This week, we speak with Adam Karr, portfolio manager at Orbis Investments and head of the firm’s US division. Orbis manages $37B in assets, and has a unique fee approach, where they only are paid a fee when they outperform; not only that, they refund fees to clients when they underperform. The (long only) Orbis Global Equity is their flagship fund, accounting for 67% of their assets, and has compounded at 11% annually, outperforming its benchmark since its 1990 inception. The firm was founded in 1989 by Allan Gray, a former Fidelity Fund manager.
The firm and its employees are the largest investor in the fund.
Karr discusses why they are an “unconstrained and concentrated fund,” with about 60 positions in their core fund. They run over a 90% active share across their holdings. They describe themselves as “Contrarian, intrinsic value” managers. He explains the way the firm chooses new investment ideas: In a firm-wide meeting, analysts pitch their best ideas in what often becomes a freewheeling and contentious battle over the benefits and risks of every position.

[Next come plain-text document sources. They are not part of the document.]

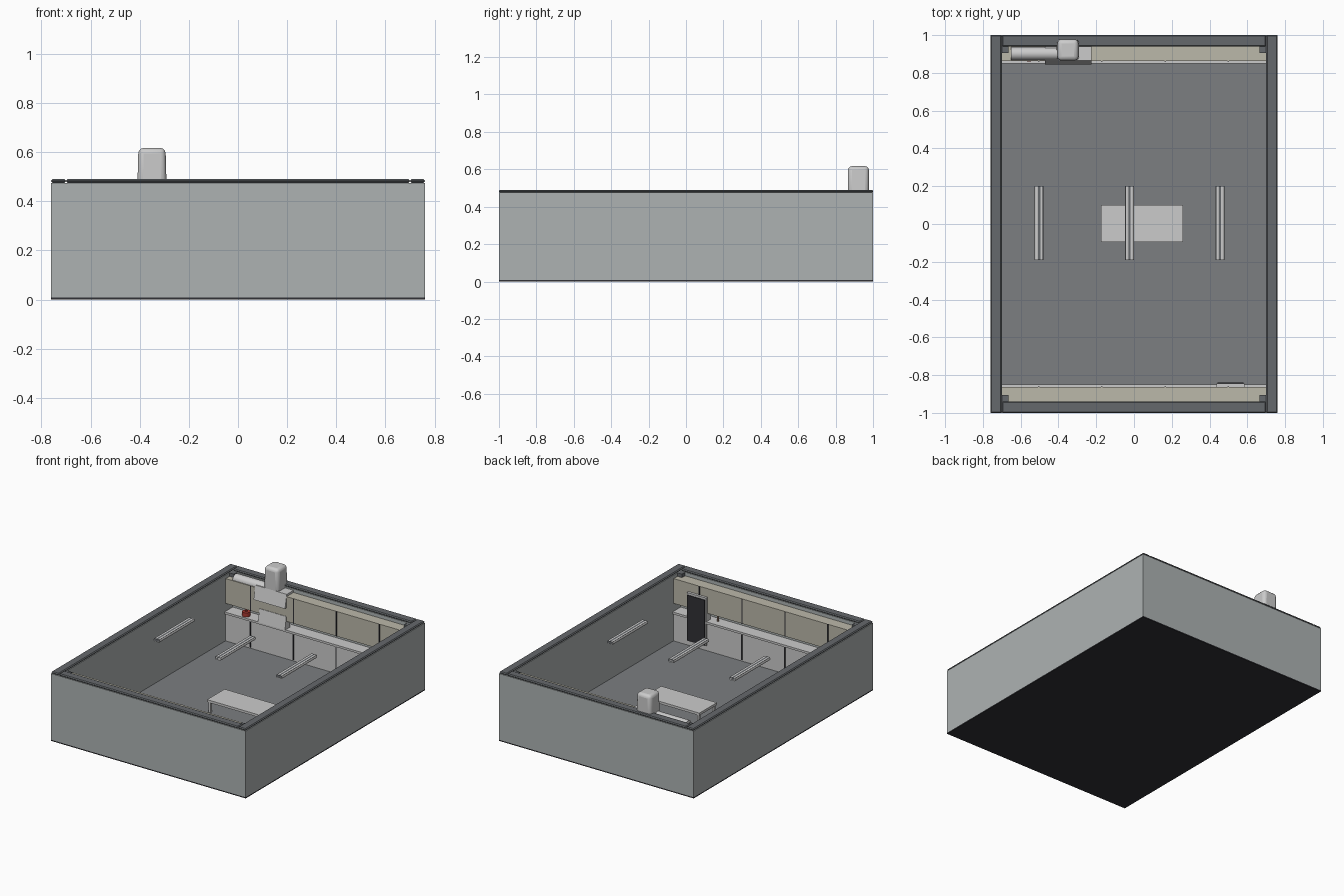
import bpy, math
from mathutils import Vector

if "Cube" in bpy.data.objects:
    bpy.data.objects.remove(bpy.data.objects["Cube"])


def material(name, r, g, b):
    m = bpy.data.materials.new(name)
    m.diffuse_color = (r, g, b, 1)
    m.use_nodes = True
    m.node_tree.nodes["Principled BSDF"].inputs["Base Color"].default_value = m.diffuse_color
    return m


WALL = material("wall_grey", 0.42, 0.45, 0.45)
DARK = material("dark_grey", 0.13, 0.14, 0.15)
FLOOR = material("floor_grey", 0.2, 0.21, 0.22)
BLACK = material("near_black", 0.03, 0.03, 0.035)
BEIGE = material("cabinet_beige", 0.5, 0.48, 0.4)
RED = material("pot_red", 0.4, 0.04, 0.03)
COPPER = material("tap_copper", 0.45, 0.3, 0.22)


def box(name, x, y, z, mat=None, bevel=0, segments=1):
    """Box from (min, max) ranges on each axis."""
    bpy.ops.mesh.primitive_cube_add(size=1)
    o = bpy.context.object
    o.name = name
    for v in o.data.vertices:
        v.co = Vector([(r[0] + r[1]) / 2 + c * (r[1] - r[0]) for r, c in zip((x, y, z), v.co)])
    if mat:
        o.data.materials.append(mat)
    if bevel:
        m = o.modifiers.new("bevel", 'BEVEL')
        m.width, m.segments = bevel, segments
    return o


def rod(name, a, b, r, mat=None, sides=16):
    """Smooth cylinder between two points."""
    a, b = Vector(a), Vector(b)
    bpy.ops.mesh.primitive_cylinder_add(vertices=sides, radius=r, depth=(b - a).length, location=(a + b) / 2)
    o = bpy.context.object
    o.name = name
    o.rotation_euler = (b - a).to_track_quat('Z', 'Y').to_euler()
    if mat:
        o.data.materials.append(mat)
    bpy.ops.object.shade_smooth_by_angle(angle=math.radians(40))
    return o


def span(s, a, b):
    """Range mirrored to the chosen side."""
    return tuple(sorted((s * a, s * b)))


# floor slab and walls
box("base", (-0.76, 0.76), (-1, 1), (0, 0.008), BLACK)
box("floor", (-0.70, 0.70), (-0.94, 0.94), (0.008, 0.012), FLOOR)
for s, side in ((-1, "front"), (1, "back")):
    box(side + "_wall", (-0.76, 0.76), span(s, 0.94, 1), (0.008, 0.475), WALL)
    box(side + "_rim", (-0.70, 0.70), span(s, 0.94, 1), (0.475, 0.49), DARK, 0.006)
for s, side in ((-1, "left"), (1, "right")):
    box(side + "_wall", span(s, 0.70, 0.76), (-0.94, 0.94), (0.008, 0.475), WALL)
    box(side + "_rim", span(s, 0.70, 0.76), (-1, 1), (0.475, 0.49), DARK, 0.006)

# kitchen runs along the front and back walls
SEAMS = (-0.505, -0.17, 0.165, 0.50)
for s, side in ((-1, "front"), (1, "back")):
    box(side + "_lower_cabinets", (-0.70, 0.70), span(s, 0.86, 0.94), (0.012, 0.205))
    box(side + "_worktop", (-0.70, 0.70), span(s, 0.85, 0.94), (0.205, 0.22))
    box(side + "_upper_cabinets", (-0.70, 0.70), span(s, 0.863, 0.94), (0.275, 0.45), BEIGE)
    for x in SEAMS:
        box(side + "_lower_gap", (x - 0.004, x + 0.004), span(s, 0.857, 0.87), (0.02, 0.205), BLACK)
        box(side + "_upper_gap", (x - 0.004, x + 0.004), span(s, 0.86, 0.87), (0.275, 0.45), BLACK)
    for t in (-1, 1):
        box(side + "_corner_post", span(t, 0.665, 0.70), span(s, 0.905, 0.94), (0.45, 0.475), DARK)

# cooker hood: canopy with sloped front, duct and chimney
hood = box("hood_canopy", (-0.47, -0.225), (0.845, 0.94), (0.37, 0.465))
for v in hood.data.vertices:
    if v.co.z > 0.4 and v.co.y < 0.9:
        v.co.y = 0.865
rod("hood_duct", (-0.65, 0.902, 0.45), (-0.40, 0.902, 0.45), 0.034, sides=24)
chimney = box("hood_chimney", (-0.41, -0.29), (0.865, 0.978), (0.44, 0.617), None, 0.022, 3)
for v in chimney.data.vertices:
    if v.co.z > 0.6:
        v.co.x = -0.35 + (v.co.x + 0.35) * 0.92
bpy.context.view_layer.objects.active = chimney
bpy.ops.object.shade_smooth_by_angle(angle=math.radians(40))

# cooker on the worktop, sloped front
cooker = box("cooker", (-0.435, -0.225), (0.845, 0.90), (0.22, 0.31))
for v in cooker.data.vertices:
    if v.co.z > 0.3 and v.co.y < 0.87:
        v.co.y = 0.86

# red pot
rod("pot", (-0.555, 0.885, 0.22), (-0.555, 0.885, 0.25), 0.026, RED, 20)
rod("pot_lid_knob", (-0.555, 0.885, 0.25), (-0.555, 0.885, 0.262), 0.007, RED, 12)

# oven tower on the front run
box("oven_frame", (0.437, 0.585), (-0.90, -0.845), (0.05, 0.39))
box("oven_door", (0.442, 0.58), (-0.85, -0.84), (0.055, 0.375), BLACK)

# tap
rod("tap_stem", (0.38, -0.90, 0.22), (0.38, -0.90, 0.30), 0.006, COPPER, 12)
rod("tap_spout", (0.38, -0.905, 0.295), (0.38, -0.865, 0.295), 0.005, COPPER, 12)

# table
box("table_top", (-0.175, 0.26), (-0.095, 0.10), (0.085, 0.102))
for x in (-0.16, 0.245):
    for y in (-0.08, 0.085):
        box("table_leg", (x - 0.008, x + 0.008), (y - 0.008, y + 0.008), (0.012, 0.085))

# ceiling strip lights: housing with two tubes
for x in (-0.502, -0.024, 0.455):
    box("light_housing", (x - 0.02, x + 0.02), (-0.19, 0.20), (0.463, 0.478), DARK)
    for t in (-0.012, 0.012):
        rod("light_tube", (x + t, -0.19, 0.468), (x + t, 0.20, 0.468), 0.012)
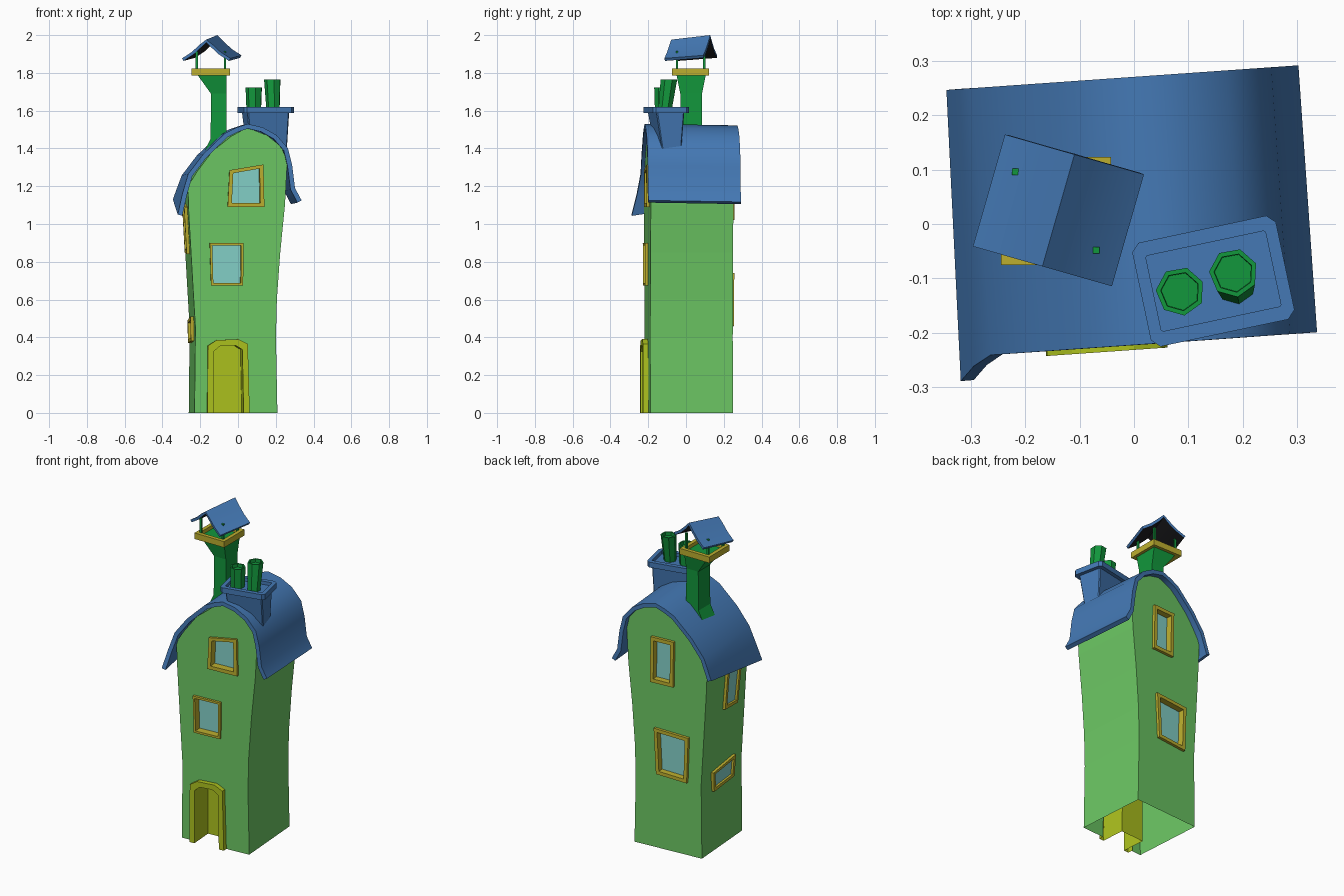
import bpy, bmesh, math
from mathutils import Matrix, Vector

if "Cube" in bpy.data.objects:
    bpy.data.objects.remove(bpy.data.objects["Cube"])

def mat(name, c):
    m = bpy.data.materials.new(name)
    m.diffuse_color = (*c, 1)
    m.use_nodes = True
    m.node_tree.nodes["Principled BSDF"].inputs["Base Color"].default_value = m.diffuse_color
    return m

WALL = mat("light_green", (.15, .57, .126))
BLUE = mat("roof_blue", (.058, .19, .46))
GREEN = mat("chimney_green", (.006, .31, .045))
YELLOW = mat("frame_yellow", (.51, .43, .028))
DOOR = mat("door_chartreuse", (.42, .54, .013))
GLASS = mat("window_glass", (.23, .64, .58))
DARK = mat("dark_underside", (.012, .012, .014))

TWIST = Matrix.Rotation(math.radians(4), 4, 'Z')   # the house stands slightly turned
FRONT, BACK = -.203, .235

def finish(name, bm, mats, matrix=None, recalc=True):
    if recalc:
        bmesh.ops.recalc_face_normals(bm, faces=bm.faces[:])
    me = bpy.data.meshes.new(name)
    bm.to_mesh(me)
    bm.free()
    if matrix:
        me.transform(matrix)
    for m in mats:
        me.materials.append(m)
    ob = bpy.data.objects.new(name, me)
    bpy.context.collection.objects.link(ob)
    return ob

def loft(name, loops, mats, matrix=None, closed=True, cap0=True, cap1=True, cap_mat=0):
    """Skin a list of equal point loops, with optional end caps."""
    bm = bmesh.new()
    rows = [[bm.verts.new(p) for p in l] for l in loops]
    n = len(rows[0])
    for a, b in zip(rows, rows[1:]):
        for i in range(n if closed else n - 1):
            j = (i + 1) % n
            bm.faces.new((a[i], a[j], b[j], b[i]))
    if cap0:
        bm.faces.new(rows[0][::-1])
    if cap1:
        bm.faces.new(rows[-1]).material_index = cap_mat
    return finish(name, bm, mats, matrix)

def sheet(name, front, back, thick, mats, matrix, under=0):
    """Curved roof sheet between a front and a back profile, thickened inward."""
    bm = bmesh.new()
    f = [bm.verts.new(p) for p in front]
    b = [bm.verts.new(p) for p in back]
    for i in range(len(f) - 1):
        bm.faces.new((f[i], b[i], b[i + 1], f[i + 1]))
    ob = finish(name, bm, mats, matrix, recalc=False)
    s = ob.modifiers.new("thickness", 'SOLIDIFY')
    s.thickness, s.offset, s.material_offset = thick, -1, under
    bpy.ops.object.select_all(action='DESELECT')
    ob.select_set(True)
    bpy.context.view_layer.objects.active = ob
    bpy.ops.object.convert(target='MESH')
    bpy.ops.object.shade_smooth_by_angle(angle=math.radians(35))
    return ob

# ---- openings: outlines in wall coordinates (u, z)
front_windows = [[(-.06, 1.285), (.12, 1.315), (.125, 1.09), (-.07, 1.09)],
                 [(-.165, .90), (.015, .90), (.012, .675), (-.158, .675)]]
back_windows = [[(-.07, 1.30), (.08, 1.30), (.085, 1.02), (-.065, 1.02)],
                [(-.165, .73), (.06, .74), (.045, .46), (-.155, .45)]]
left_windows = [[(-.12, 1.09), (.03, 1.11), (.04, .85), (-.10, .84)],
                [(-.11, .51), (.13, .49), (.12, .37), (-.10, .38)]]
door = [(-.178, 0), (-.176, .355), (-.13, .385), (-.015, .39), (.036, .365), (.046, 0)]

# ---- house body: bulging profile, gables filled around the openings, open bottom
right = [(.195, 0), (.187, .4), (.192, .6), (.21, .85), (.235, 1.1), (.247, 1.33)]
arch = [(.215, 1.41), (.14, 1.47), (.035, 1.51), (-.05, 1.465), (-.15, 1.385), (-.23, 1.28)]
left = [(-.28, 1.2), (-.275, 1.05), (-.252, .65), (-.24, .45), (-.245, 0)]
profile = right + arch + left

bm = bmesh.new()
for y, holes, notch in ((FRONT, front_windows, door), (BACK, back_windows, [])):
    edges = []
    for loop in [profile + notch] + holes:
        vs = [bm.verts.new((x, y, z)) for x, z in loop]
        edges += [bm.edges.new((vs[i - 1], vs[i])) for i in range(len(vs))]
    bmesh.ops.triangle_fill(bm, use_beauty=True, edges=edges, normal=(0, 1, 0))
for a, b in zip(profile, profile[1:]):
    bm.faces.new([bm.verts.new(p) for p in ((a[0], FRONT, a[1]), (a[0], BACK, a[1]),
                                            (b[0], BACK, b[1]), (b[0], FRONT, b[1]))])
bmesh.ops.remove_doubles(bm, verts=bm.verts[:], dist=.0005)
finish("house_body", bm, [WALL], TWIST)

# ---- window and door frames
def opening(name, pts, margin, place, out, recess, mats, is_door=False):
    us, zs = [p[0] for p in pts], [p[1] for p in pts]
    cu, w, h = (min(us) + max(us)) / 2, max(us) - min(us), max(zs) - min(zs)
    cz = 0 if is_door else (min(zs) + max(zs)) / 2
    su, sz = 1 - 2 * margin / w, 1 - (1 if is_door else 2) * margin / h
    inner = [(cu + (u - cu) * su, cz + (z - cz) * sz) for u, z in pts]
    loops = [[place(u, z, d) for u, z in l] for l, d in
             ((pts, -.005), (pts, out), (inner, out), (inner, recess))]
    loft(name, loops, mats, TWIST, closed=not is_door, cap0=False, cap_mat=len(mats) - 1)

def on_front(u, z, d):
    return (u, FRONT - d, z)

def on_back(u, z, d):
    return (u, BACK + d, z)

def on_left(u, z, d):
    return (-.241 - .058 * max(0, z - .45) - d, u, z)

for i, p in enumerate(front_windows):
    opening(f"front_window_{i + 1}", p, (.022, .013)[i], on_front, .015, -.03, [YELLOW, GLASS])
for i, p in enumerate(back_windows):
    opening(f"back_window_{i + 1}", p, .022, on_back, .017, -.02, [YELLOW, GLASS])
for i, p in enumerate(left_windows):
    opening(f"left_window_{i + 1}", p, .02, on_left, .016, .003, [YELLOW, GLASS])
opening("door", door, .032, on_front, .028, -.12, [DOOR], True)

# ---- main roof: curved sheet with flared eaves, front left corner dips forward
roof = [(.322, 1.125), (.287, 1.19), (.272, 1.31), (.25, 1.40), (.19, 1.47), (.115, 1.512),
        (.035, 1.53), (-.025, 1.51), (-.085, 1.48), (-.2, 1.37), (-.28, 1.265)]
rf = [(x, -.222, z) for x, z in roof] + [(-.312, -.24, 1.16), (-.338, -.266, 1.05)]
rb = [(x, .27, z - .008) for x, z in roof] + [(-.305, .27, 1.19), (-.327, .27, 1.13)]
sheet("main_roof", rf, rb, .025, [BLUE], TWIST)

# ---- tall green chimney with a flared head
def box_loop(x0, x1, y0, y1, z):
    return [(x0, y0, z), (x1, y0, z), (x1, y1, z), (x0, y1, z)]

loft("tall_chimney", [box_loop(-.21, -.06, -.03, .085, 1.32), box_loop(-.145, -.06, -.03, .085, 1.45),
                      box_loop(-.143, -.062, -.03, .085, 1.69), box_loop(-.215, -.06, -.05, .105, 1.79)],
     [GREEN])
loft("chimney_tray", [box_loop(-.245, -.042, -.075, .123, 1.785), box_loop(-.245, -.042, -.075, .123, 1.822),
                      box_loop(-.222, -.065, -.052, .1, 1.822), box_loop(-.222, -.065, -.052, .1, 1.80)],
     [YELLOW, GREEN], cap_mat=1)
for i, (x, y) in enumerate(((-.218, -.048), (-.069, -.048), (-.218, .096), (-.069, .096))):
    loft(f"cap_post_{i + 1}", [box_loop(x - .006, x + .006, y - .006, y + .006, z) for z in (1.80, 1.915)],
         [GREEN])

# ---- little cap roof, turned and rising to the back
half = [(.133, 1.885), (.08, 1.918), (.035, 1.958)]
cap = half + [(0, 1.984)] + [(-x, z) for x, z in reversed(half)]
turn = Matrix.Translation((-.139, .025, 0)) @ Matrix.Rotation(math.radians(-16), 4, 'Z')
sheet("cap_roof", [(x, -.107, z - .008) for x, z in cap],
      [(x, .107, z + (.016 if x == 0 else .008)) for x, z in cap], .016, [BLUE, DARK], turn, under=1)

# ---- wide blue chimney with a recessed top
def chamfered(w, d, z, c, dx=0, dy=0):
    w, d = w / 2, d / 2
    pts = [(w - c, -d), (w, -d + c), (w, d - c), (w - c, d),
           (-w + c, d), (-w, d - c), (-w, -d + c), (-w + c, -d)]
    return [(x + dx, y + dy, z) for x, y in pts]

wide = Matrix.Translation((.146, -.105, 0)) @ Matrix.Rotation(math.radians(12), 4, 'Z')
loft("wide_chimney", [chamfered(.19, .09, 1.34, .004, .01, .01), chamfered(.225, .15, 1.587, .006),
                      chamfered(.27, .195, 1.587, .015), chamfered(.27, .195, 1.62, .015),
                      chamfered(.225, .142, 1.62, .003), chamfered(.225, .142, 1.60, .003)],
     [BLUE], wide)

# ---- two seven-sided chimney pots
def ring(c, r, n=7):
    return [(c[0] + r * math.cos(2 * math.pi * i / n + .4),
             c[1] + r * math.sin(2 * math.pi * i / n + .4), c[2]) for i in range(n)]

for name, base, top, r0 in (("short_pot", (.085, -.125, 1.595), (.085, -.124, 1.722), .040),
                            ("tall_pot", (.187, -.112, 1.595), (.183, -.09, 1.765), .036)):
    low = (top[0], top[1], top[2] - .02)
    loft(name, [ring(base, r0), ring(top, .045), ring(top, .036), ring(low, .035)], [GREEN])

Even after a thorough beating in the debates, PMs can still buy those stocks, with the purpose of these raucous arguments to fully understand the company, and not merely to win a debates.